The eight new focus areas respond to emerging demand from countries, according to the report for the Development Committee, Accelerating Development Outcomes in Africa: Progress and Change in the Africa Action Plan.
Many countries would like to develop or are developing national strategies for health, energy, water, education, private sector development and other crucial areas. Part of the Bank’s role is helping to match country plans and strategies with appropriate financing, deal with new development partners, and adapt global or regional programs, such as malaria or AIDS programs, to country-specific circumstances, says the report.
“One of the Bank’s most useful roles is helping to mobilize others to help finance these programs in countries, ” says Page.
The Bank’s strategy will vary from country to country. Mineral-rich countries will receive analytic and advisory assistance to help them manage revenues from natural resources and invest them to sustain prosperity.
In slow-growing countries, where more than a third of Africans live, the Bank’s most effective role is often helping to develop core government functions and mobilize donor support, the report says. The Bank’s impact would likely be most felt in human development, such as improving education and health systems, and in basic infrastructure such as water and roads.
The costs of conflict and recent post-conflict countries are borne beyond their borders, says the report. The Bank can help by supporting their efforts to build capacity in the government to deliver services and establish a viable state. .
Action Plan Achievements
Provided 1.7 million people with access to safe water
Built systems to irrigate 15,524 hectares of farmland
Trained 86,116 teachers and built 46,058 classrooms between 2002 and 2006
Reached 173 million people with HIV prevention messages
Provided prevention of mother to child transmission of HIV for 1.5 million women.
14 countries agreed to make their extractive industry sector more transparent.
Many faster-growing countries have already reduced poverty. The Bank can help these countries by leveraging IDA funds to attract additional private and public resources to break such constraints to growth as unreliable energy supply or lack of skilled workers.
Such countries can offer clues to solving problems in slower growing countries, says Page. Lessons learned through identifying growth constraints in faster growing economies and finding ways to fix them may be applied in other countries, says Page.
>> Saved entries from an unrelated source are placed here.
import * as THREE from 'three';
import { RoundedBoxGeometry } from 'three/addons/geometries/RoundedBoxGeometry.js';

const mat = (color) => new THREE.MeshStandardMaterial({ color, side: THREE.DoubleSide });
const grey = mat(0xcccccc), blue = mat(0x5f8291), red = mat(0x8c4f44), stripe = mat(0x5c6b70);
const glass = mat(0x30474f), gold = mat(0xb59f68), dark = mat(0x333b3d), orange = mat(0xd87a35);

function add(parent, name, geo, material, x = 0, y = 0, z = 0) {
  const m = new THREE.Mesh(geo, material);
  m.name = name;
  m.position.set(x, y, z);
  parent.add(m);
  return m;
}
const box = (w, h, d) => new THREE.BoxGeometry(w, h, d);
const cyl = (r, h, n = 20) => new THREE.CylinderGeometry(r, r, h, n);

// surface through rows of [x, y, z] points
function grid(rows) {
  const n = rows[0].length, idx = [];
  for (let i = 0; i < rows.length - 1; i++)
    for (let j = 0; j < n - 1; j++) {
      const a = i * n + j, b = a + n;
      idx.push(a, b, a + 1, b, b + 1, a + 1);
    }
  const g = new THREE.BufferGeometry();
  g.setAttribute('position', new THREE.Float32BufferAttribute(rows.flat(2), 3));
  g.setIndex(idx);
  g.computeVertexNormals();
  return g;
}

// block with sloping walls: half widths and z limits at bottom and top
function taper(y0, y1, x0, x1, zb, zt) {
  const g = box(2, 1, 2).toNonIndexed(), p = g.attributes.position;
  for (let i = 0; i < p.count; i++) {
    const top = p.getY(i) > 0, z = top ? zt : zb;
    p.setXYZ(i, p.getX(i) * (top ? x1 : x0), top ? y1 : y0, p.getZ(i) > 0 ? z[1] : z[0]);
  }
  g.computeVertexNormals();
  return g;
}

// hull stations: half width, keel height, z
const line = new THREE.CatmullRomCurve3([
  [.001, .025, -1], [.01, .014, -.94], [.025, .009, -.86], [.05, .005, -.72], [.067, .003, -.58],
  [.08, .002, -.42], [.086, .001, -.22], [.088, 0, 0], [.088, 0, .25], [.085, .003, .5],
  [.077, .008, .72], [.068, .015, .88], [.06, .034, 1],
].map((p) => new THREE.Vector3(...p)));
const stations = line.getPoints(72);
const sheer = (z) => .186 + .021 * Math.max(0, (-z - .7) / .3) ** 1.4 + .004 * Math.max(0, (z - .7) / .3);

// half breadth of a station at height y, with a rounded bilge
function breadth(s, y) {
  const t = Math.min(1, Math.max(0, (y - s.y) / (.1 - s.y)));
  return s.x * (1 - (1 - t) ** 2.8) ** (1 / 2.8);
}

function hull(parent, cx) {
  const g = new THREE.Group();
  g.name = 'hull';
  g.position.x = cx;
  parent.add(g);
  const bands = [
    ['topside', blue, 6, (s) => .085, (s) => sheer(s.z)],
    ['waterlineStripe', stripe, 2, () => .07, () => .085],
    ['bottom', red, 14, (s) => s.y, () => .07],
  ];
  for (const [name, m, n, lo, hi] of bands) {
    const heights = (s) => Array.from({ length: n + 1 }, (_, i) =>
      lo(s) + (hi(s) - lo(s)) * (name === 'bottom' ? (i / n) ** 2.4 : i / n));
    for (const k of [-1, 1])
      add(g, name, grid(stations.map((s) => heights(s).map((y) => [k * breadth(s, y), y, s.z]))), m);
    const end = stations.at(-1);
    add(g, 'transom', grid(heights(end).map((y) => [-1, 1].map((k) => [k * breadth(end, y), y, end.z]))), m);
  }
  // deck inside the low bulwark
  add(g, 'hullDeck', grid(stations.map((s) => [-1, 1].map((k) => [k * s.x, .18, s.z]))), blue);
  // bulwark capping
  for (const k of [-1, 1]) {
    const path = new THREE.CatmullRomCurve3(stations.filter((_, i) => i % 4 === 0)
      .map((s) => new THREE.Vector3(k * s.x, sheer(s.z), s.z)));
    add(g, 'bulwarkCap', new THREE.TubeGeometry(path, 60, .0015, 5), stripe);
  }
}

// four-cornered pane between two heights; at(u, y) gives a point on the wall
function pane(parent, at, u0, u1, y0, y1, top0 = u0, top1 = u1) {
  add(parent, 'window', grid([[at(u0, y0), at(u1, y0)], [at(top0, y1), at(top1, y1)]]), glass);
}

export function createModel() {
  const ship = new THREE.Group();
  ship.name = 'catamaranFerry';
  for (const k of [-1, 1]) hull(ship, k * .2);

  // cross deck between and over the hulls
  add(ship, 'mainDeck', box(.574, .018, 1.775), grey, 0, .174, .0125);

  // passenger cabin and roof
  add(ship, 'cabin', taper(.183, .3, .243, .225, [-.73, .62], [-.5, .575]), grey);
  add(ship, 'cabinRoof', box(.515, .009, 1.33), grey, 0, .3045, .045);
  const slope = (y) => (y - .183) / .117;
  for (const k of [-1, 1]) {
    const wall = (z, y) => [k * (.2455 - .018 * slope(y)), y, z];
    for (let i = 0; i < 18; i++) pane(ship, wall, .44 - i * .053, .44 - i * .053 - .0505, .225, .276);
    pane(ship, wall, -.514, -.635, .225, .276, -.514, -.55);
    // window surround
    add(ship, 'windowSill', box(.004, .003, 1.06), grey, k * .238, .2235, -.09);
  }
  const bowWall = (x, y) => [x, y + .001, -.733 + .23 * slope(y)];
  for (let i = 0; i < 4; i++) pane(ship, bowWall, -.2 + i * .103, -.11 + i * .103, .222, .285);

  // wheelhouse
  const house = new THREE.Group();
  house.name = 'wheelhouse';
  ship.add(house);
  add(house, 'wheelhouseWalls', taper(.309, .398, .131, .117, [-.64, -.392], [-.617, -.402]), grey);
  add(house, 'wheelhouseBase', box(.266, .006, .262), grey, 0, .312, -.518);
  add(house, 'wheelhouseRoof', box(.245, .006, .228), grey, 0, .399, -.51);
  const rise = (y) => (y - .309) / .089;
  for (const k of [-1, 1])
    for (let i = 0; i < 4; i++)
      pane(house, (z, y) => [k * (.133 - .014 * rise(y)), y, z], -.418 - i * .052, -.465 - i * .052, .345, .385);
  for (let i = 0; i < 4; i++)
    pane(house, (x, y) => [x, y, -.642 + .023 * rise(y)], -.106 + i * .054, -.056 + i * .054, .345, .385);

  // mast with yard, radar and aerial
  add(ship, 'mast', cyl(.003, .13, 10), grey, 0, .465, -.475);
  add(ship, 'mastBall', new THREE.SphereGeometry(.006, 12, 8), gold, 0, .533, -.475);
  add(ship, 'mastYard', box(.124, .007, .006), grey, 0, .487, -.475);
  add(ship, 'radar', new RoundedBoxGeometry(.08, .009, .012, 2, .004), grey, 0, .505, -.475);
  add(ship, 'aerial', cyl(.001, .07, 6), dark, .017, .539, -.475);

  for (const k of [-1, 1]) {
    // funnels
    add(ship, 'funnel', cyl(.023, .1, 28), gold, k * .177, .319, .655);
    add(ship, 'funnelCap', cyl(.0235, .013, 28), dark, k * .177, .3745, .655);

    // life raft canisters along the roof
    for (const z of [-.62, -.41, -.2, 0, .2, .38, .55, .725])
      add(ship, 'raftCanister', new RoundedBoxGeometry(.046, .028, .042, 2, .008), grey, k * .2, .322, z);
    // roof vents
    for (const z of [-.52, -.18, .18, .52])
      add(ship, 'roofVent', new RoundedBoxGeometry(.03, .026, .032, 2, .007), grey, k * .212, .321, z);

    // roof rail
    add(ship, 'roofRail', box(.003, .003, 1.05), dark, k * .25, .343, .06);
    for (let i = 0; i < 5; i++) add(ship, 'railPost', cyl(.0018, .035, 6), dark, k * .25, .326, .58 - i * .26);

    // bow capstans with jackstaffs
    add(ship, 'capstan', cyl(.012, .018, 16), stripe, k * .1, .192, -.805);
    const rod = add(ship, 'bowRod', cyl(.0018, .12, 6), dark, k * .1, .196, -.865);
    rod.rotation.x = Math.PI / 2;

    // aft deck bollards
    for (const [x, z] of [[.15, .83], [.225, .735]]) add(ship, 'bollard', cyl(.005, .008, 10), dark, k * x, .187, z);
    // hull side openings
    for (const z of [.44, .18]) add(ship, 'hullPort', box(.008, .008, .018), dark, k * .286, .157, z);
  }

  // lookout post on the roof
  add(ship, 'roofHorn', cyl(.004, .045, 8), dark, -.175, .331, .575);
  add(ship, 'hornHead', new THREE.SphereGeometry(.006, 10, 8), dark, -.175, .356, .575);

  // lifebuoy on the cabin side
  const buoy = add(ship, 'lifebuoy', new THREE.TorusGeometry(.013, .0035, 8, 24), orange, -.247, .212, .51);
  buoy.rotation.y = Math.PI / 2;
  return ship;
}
“It’s about understanding what these growth leaders might help us do to accelerate growth more generally in Africa, ” he says.
Their success is “important for them, important for their neighbors, and important for the region as a whole. "